Your goal: Retype each line of the material below word for word; pictures stay out.

** Opening Supplied records block **

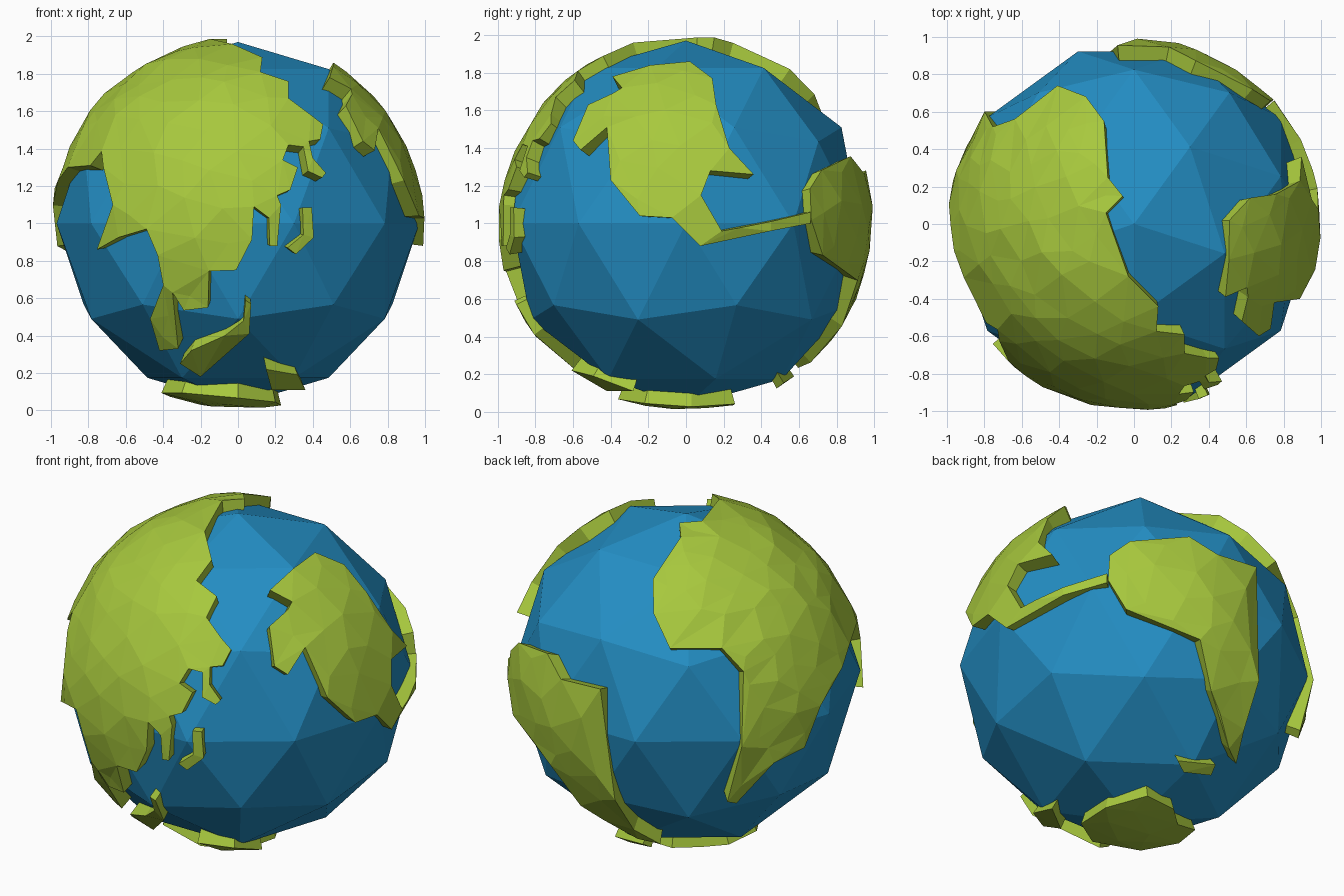
import bpy, bmesh, math, random
from mathutils import Vector
from mathutils.geometry import delaunay_2d_cdt

if "Cube" in bpy.data.objects:
    bpy.data.objects.remove(bpy.data.objects["Cube"])

random.seed(4)
CENTRE = Vector((0, 0, 1))


def material(name, colour):
    m = bpy.data.materials.new(name)
    m.diffuse_color = (*colour, 1)
    m.use_nodes = True
    m.node_tree.nodes["Principled BSDF"].inputs["Base Color"].default_value = m.diffuse_color
    return m


SEA = material("sea blue", (0.017, 0.27, 0.55))
LAND = material("land green", (0.39, 0.58, 0.047))


def view_axes(azimuth, elevation):
    """Right, up and outward axes of a viewing direction."""
    a, e = math.radians(azimuth), math.radians(elevation)
    out = Vector((math.sin(a) * math.cos(e), -math.cos(a) * math.cos(e), math.sin(e)))
    right = Vector((math.cos(a), math.sin(a), 0))
    return right, out.cross(right), out


FRONT, RIGHT = view_axes(0, 0), view_axes(90, 0)
TOP = view_axes(0, 90)
BACK_LEFT = view_axes(215, 22)
BACK_RIGHT = view_axes(145, -22)
BOTTOM = (Vector((1, 0, 0)), Vector((0, 1, 0)), Vector((0, 0, -1)))


def on_globe(axes, pts):
    """Project flat outline points of one view onto the unit sphere."""
    r, u, o = axes
    return [(r * a + u * b + o * math.sqrt(max(0, 1 - a * a - b * b))).normalized()
            for a, b in pts]


def land(name, outline, step=0.2, base=0.89):
    """Raised slab of land: outline filled with facets on the sphere."""
    mid = sum(outline, Vector()).normalized()
    ex = mid.orthogonal().normalized()
    ey = mid.cross(ex)

    def flatten(p):
        q = Vector((p.dot(ex), p.dot(ey)))
        return q.normalized() * mid.angle(p) if q.length > 1e-6 else q

    def lift(q):
        d = q.length
        if d < 1e-6:
            return mid.copy()
        return mid * math.cos(d) + (ex * q.x + ey * q.y) * (math.sin(d) / d)

    flat = [flatten(p) for p in outline]
    n = len(flat)
    pts = list(flat)
    k = int(1.9 / step)
    for i in range(-k, k + 1):
        for j in range(-k, k + 1):
            q = Vector((i + 0.5 * (j % 2), j * 0.87)) * step
            q += Vector((random.uniform(-1, 1), random.uniform(-1, 1))) * step * 0.22
            if min((q - f).length for f in flat) > step * 0.45:
                pts.append(q)
    verts, _, faces, orig, _, _ = delaunay_2d_cdt(pts, [], [list(range(n))], 1, 1e-5)
    bm = bmesh.new()
    bv = []
    for v, src in zip(verts, orig):
        rim = any(s < n for s in src)
        bv.append(bm.verts.new(lift(v) * (1.0 if rim else random.uniform(0.982, 1.0))))
    for f in faces:
        bm.faces.new([bv[i] for i in f])
    bmesh.ops.delete(bm, geom=[v for v in bm.verts if not v.link_faces], context='VERTS')
    for f in bm.faces:
        f.normal_update()
        if f.normal.dot(f.calc_center_median()) < 0:
            f.normal_flip()
    # thickness: copy the skin inwards and join with side walls
    new = bmesh.ops.extrude_face_region(bm, geom=bm.faces[:])["geom"]
    top = {g for g in new if isinstance(g, bmesh.types.BMVert)}
    for v in bm.verts:
        if v not in top:
            v.co = v.co.normalized() * base
    bmesh.ops.recalc_face_normals(bm, faces=bm.faces[:])
    me = bpy.data.meshes.new(name)
    bm.to_mesh(me)
    bm.free()
    me.materials.append(LAND)
    ob = bpy.data.objects.new(name, me)
    ob.location = CENTRE
    bpy.context.collection.objects.link(ob)
    return ob


# ocean ball
bpy.ops.mesh.primitive_ico_sphere_add(subdivisions=2, radius=0.97, location=CENTRE,
                                      rotation=(0, 0, math.radians(-18)))
ocean = bpy.context.object
ocean.name = "ocean"
ocean.data.materials.append(SEA)

# great eastern continent: north coast, east and south coasts, then south-west arm
north = [(-.16, .55), (-.14, .25), (-.06, .15), (-.15, .06), (-.03, -.28), (.13, -.44)]
east = [(.12, .81), (.27, .76), (.27, .67), (.39, .58), (.455, .53), (.44, .45), (.38, .44),
        (.40, .35), (.47, .27), (.45, .245), (.375, .28), (.35, .41), (.27, .42), (.24, .34),
        (.32, .30), (.28, .18), (.21, .15), (.23, .10), (.21, -.12), (.17, -.12), (.165, .03),
        (.085, .09), (.075, -.085), (-.01, -.25), (-.155, -.255), (-.16, -.45)]
south = [(-.29, -.465), (-.35, -.37), (-.32, -.67), (-.42, -.68), (-.47, -.51), (-.40, -.33),
         (-.43, -.17), (-.49, -.03), (-.64, -.075), (-.755, -.14), (-.67, .10), (-.72, .30),
         (-.73, .385), (-.79, .31), (-.91, .30)]
arm = [(.87, .05), (.75, -.155), (.66, -.39), (.49, -.47), (.28, -.70), (.23, -.69),
       (.31, -.375), (.32, .05), (.20, .18), (-.09, .18), (-.18, .37)]
land("eastern_continent", on_globe(TOP, north) + on_globe(FRONT, east + south)
     + on_globe(BACK_LEFT, arm))

# north-western continent, with the land bridge running south
nw = [(.02, .86), (.14, .77), (.16, .63), (.23, .40), (.36, .26), (.13, .28), (.08, .15),
      (.19, -.04), (.45, .01), (.66, .06), (.66, .0), (.45, -.04), (.075, -.12), (-.075, .03),
      (-.245, .04), (-.40, .23), (-.42, .51), (-.56, .39), (-.60, .44), (-.52, .63),
      (-.39, .69), (-.34, .72), (-.39, .78), (-.19, .84)]
land("north_west_continent", on_globe(RIGHT, nw))

# south-western continent
sw = [(-.22, .53), (-.105, .62), (.23, .67), (.39, .575), (.62, .535), (.64, -.13),
      (.57, -.40), (.54, -.58), (.49, -.51), (.365, -.22), (.29, .06), (-.13, .21), (-.23, .38)]
land("south_west_continent", on_globe(BACK_RIGHT, sw))

# polar continent underneath
polar = [(-.41, -.10), (-.30, -.30), (0, -.36), (.20, -.22), (.23, .03), (.12, .26),
         (-.08, .25), (-.2, .14), (-.36, .10)]
land("polar_continent", on_globe(BOTTOM, polar), base=0.9)

# islands
islands = {
    "east_island": (FRONT, [(.345, .085), (.395, .085), (.405, -.075), (.31, -.165),
                            (.265, -.13), (.35, -.06)]),
    "south_island": (FRONT, [(.04, -.41), (.07, -.43), (.06, -.59), (-.20, -.82), (-.31, -.75),
                             (-.25, -.68), (-.07, -.60), (.03, -.52)]),
    "far_south_island": (FRONT, [(.15, -.78), (.32, -.81), (.36, -.89), (.18, -.89)]),
    "back_south_island": (BACK_RIGHT, [(.20, -.60), (.42, -.60), (.40, -.655), (.24, -.655)]),
}
for name, (axes, pts) in islands.items():
    land(name, on_globe(axes, pts), base=0.88)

** Closing Supplied records block **

Result for this exercise:
import bpy, bmesh, math, random
from mathutils import Vector
from mathutils.geometry import delaunay_2d_cdt

if "Cube" in bpy.data.objects:
    bpy.data.objects.remove(bpy.data.objects["Cube"])

random.seed(4)
CENTRE = Vector((0, 0, 1))


def material(name, colour):
    m = bpy.data.materials.new(name)
    m.diffuse_color = (*colour, 1)
    m.use_nodes = True
    m.node_tree.nodes["Principled BSDF"].inputs["Base Color"].default_value = m.diffuse_color
    return m


SEA = material("sea blue", (0.017, 0.27, 0.55))
LAND = material("land green", (0.39, 0.58, 0.047))


def view_axes(azimuth, elevation):
    """Right, up and outward axes of a viewing direction."""
    a, e = math.radians(azimuth), math.radians(elevation)
    out = Vector((math.sin(a) * math.cos(e), -math.cos(a) * math.cos(e), math.sin(e)))
    right = Vector((math.cos(a), math.sin(a), 0))
    return right, out.cross(right), out


FRONT, RIGHT = view_axes(0, 0), view_axes(90, 0)
TOP = view_axes(0, 90)
BACK_LEFT = view_axes(215, 22)
BACK_RIGHT = view_axes(145, -22)
BOTTOM = (Vector((1, 0, 0)), Vector((0, 1, 0)), Vector((0, 0, -1)))


def on_globe(axes, pts):
    """Project flat outline points of one view onto the unit sphere."""
    r, u, o = axes
    return [(r * a + u * b + o * math.sqrt(max(0, 1 - a * a - b * b))).normalized()
            for a, b in pts]


def land(name, outline, step=0.2, base=0.89):
    """Raised slab of land: outline filled with facets on the sphere."""
    mid = sum(outline, Vector()).normalized()
    ex = mid.orthogonal().normalized()
    ey = mid.cross(ex)

    def flatten(p):
        q = Vector((p.dot(ex), p.dot(ey)))
        return q.normalized() * mid.angle(p) if q.length > 1e-6 else q

    def lift(q):
        d = q.length
        if d < 1e-6:
            return mid.copy()
        return mid * math.cos(d) + (ex * q.x + ey * q.y) * (math.sin(d) / d)

    flat = [flatten(p) for p in outline]
    n = len(flat)
    pts = list(flat)
    k = int(1.9 / step)
    for i in range(-k, k + 1):
        for j in range(-k, k + 1):
            q = Vector((i + 0.5 * (j % 2), j * 0.87)) * step
            q += Vector((random.uniform(-1, 1), random.uniform(-1, 1))) * step * 0.22
            if min((q - f).length for f in flat) > step * 0.45:
                pts.append(q)
    verts, _, faces, orig, _, _ = delaunay_2d_cdt(pts, [], [list(range(n))], 1, 1e-5)
    bm = bmesh.new()
    bv = []
    for v, src in zip(verts, orig):
        rim = any(s < n for s in src)
        bv.append(bm.verts.new(lift(v) * (1.0 if rim else random.uniform(0.982, 1.0))))
    for f in faces:
        bm.faces.new([bv[i] for i in f])
    bmesh.ops.delete(bm, geom=[v for v in bm.verts if not v.link_faces], context='VERTS')
    for f in bm.faces:
        f.normal_update()
        if f.normal.dot(f.calc_center_median()) < 0:
            f.normal_flip()
    # thickness: copy the skin inwards and join with side walls
    new = bmesh.ops.extrude_face_region(bm, geom=bm.faces[:])["geom"]
    top = {g for g in new if isinstance(g, bmesh.types.BMVert)}
    for v in bm.verts:
        if v not in top:
            v.co = v.co.normalized() * base
    bmesh.ops.recalc_face_normals(bm, faces=bm.faces[:])
    me = bpy.data.meshes.new(name)
    bm.to_mesh(me)
    bm.free()
    me.materials.append(LAND)
    ob = bpy.data.objects.new(name, me)
    ob.location = CENTRE
    bpy.context.collection.objects.link(ob)
    return ob


# ocean ball
bpy.ops.mesh.primitive_ico_sphere_add(subdivisions=2, radius=0.97, location=CENTRE,
                                      rotation=(0, 0, math.radians(-18)))
ocean = bpy.context.object
ocean.name = "ocean"
ocean.data.materials.append(SEA)

# great eastern continent: north coast, east and south coasts, then south-west arm
north = [(-.16, .55), (-.14, .25), (-.06, .15), (-.15, .06), (-.03, -.28), (.13, -.44)]
east = [(.12, .81), (.27, .76), (.27, .67), (.39, .58), (.455, .53), (.44, .45), (.38, .44),
        (.40, .35), (.47, .27), (.45, .245), (.375, .28), (.35, .41), (.27, .42), (.24, .34),
        (.32, .30), (.28, .18), (.21, .15), (.23, .10), (.21, -.12), (.17, -.12), (.165, .03),
        (.085, .09), (.075, -.085), (-.01, -.25), (-.155, -.255), (-.16, -.45)]
south = [(-.29, -.465), (-.35, -.37), (-.32, -.67), (-.42, -.68), (-.47, -.51), (-.40, -.33),
         (-.43, -.17), (-.49, -.03), (-.64, -.075), (-.755, -.14), (-.67, .10), (-.72, .30),
         (-.73, .385), (-.79, .31), (-.91, .30)]
arm = [(.87, .05), (.75, -.155), (.66, -.39), (.49, -.47), (.28, -.70), (.23, -.69),
       (.31, -.375), (.32, .05), (.20, .18), (-.09, .18), (-.18, .37)]
land("eastern_continent", on_globe(TOP, north) + on_globe(FRONT, east + south)
     + on_globe(BACK_LEFT, arm))

# north-western continent, with the land bridge running south
nw = [(.02, .86), (.14, .77), (.16, .63), (.23, .40), (.36, .26), (.13, .28), (.08, .15),
      (.19, -.04), (.45, .01), (.66, .06), (.66, .0), (.45, -.04), (.075, -.12), (-.075, .03),
      (-.245, .04), (-.40, .23), (-.42, .51), (-.56, .39), (-.60, .44), (-.52, .63),
      (-.39, .69), (-.34, .72), (-.39, .78), (-.19, .84)]
land("north_west_continent", on_globe(RIGHT, nw))

# south-western continent
sw = [(-.22, .53), (-.105, .62), (.23, .67), (.39, .575), (.62, .535), (.64, -.13),
      (.57, -.40), (.54, -.58), (.49, -.51), (.365, -.22), (.29, .06), (-.13, .21), (-.23, .38)]
land("south_west_continent", on_globe(BACK_RIGHT, sw))

# polar continent underneath
polar = [(-.41, -.10), (-.30, -.30), (0, -.36), (.20, -.22), (.23, .03), (.12, .26),
         (-.08, .25), (-.2, .14), (-.36, .10)]
land("polar_continent", on_globe(BOTTOM, polar), base=0.9)

# islands
islands = {
    "east_island": (FRONT, [(.345, .085), (.395, .085), (.405, -.075), (.31, -.165),
                            (.265, -.13), (.35, -.06)]),
    "south_island": (FRONT, [(.04, -.41), (.07, -.43), (.06, -.59), (-.20, -.82), (-.31, -.75),
                             (-.25, -.68), (-.07, -.60), (.03, -.52)]),
    "far_south_island": (FRONT, [(.15, -.78), (.32, -.81), (.36, -.89), (.18, -.89)]),
    "back_south_island": (BACK_RIGHT, [(.20, -.60), (.42, -.60), (.40, -.655), (.24, -.655)]),
}
for name, (axes, pts) in islands.items():
    land(name, on_globe(axes, pts), base=0.88)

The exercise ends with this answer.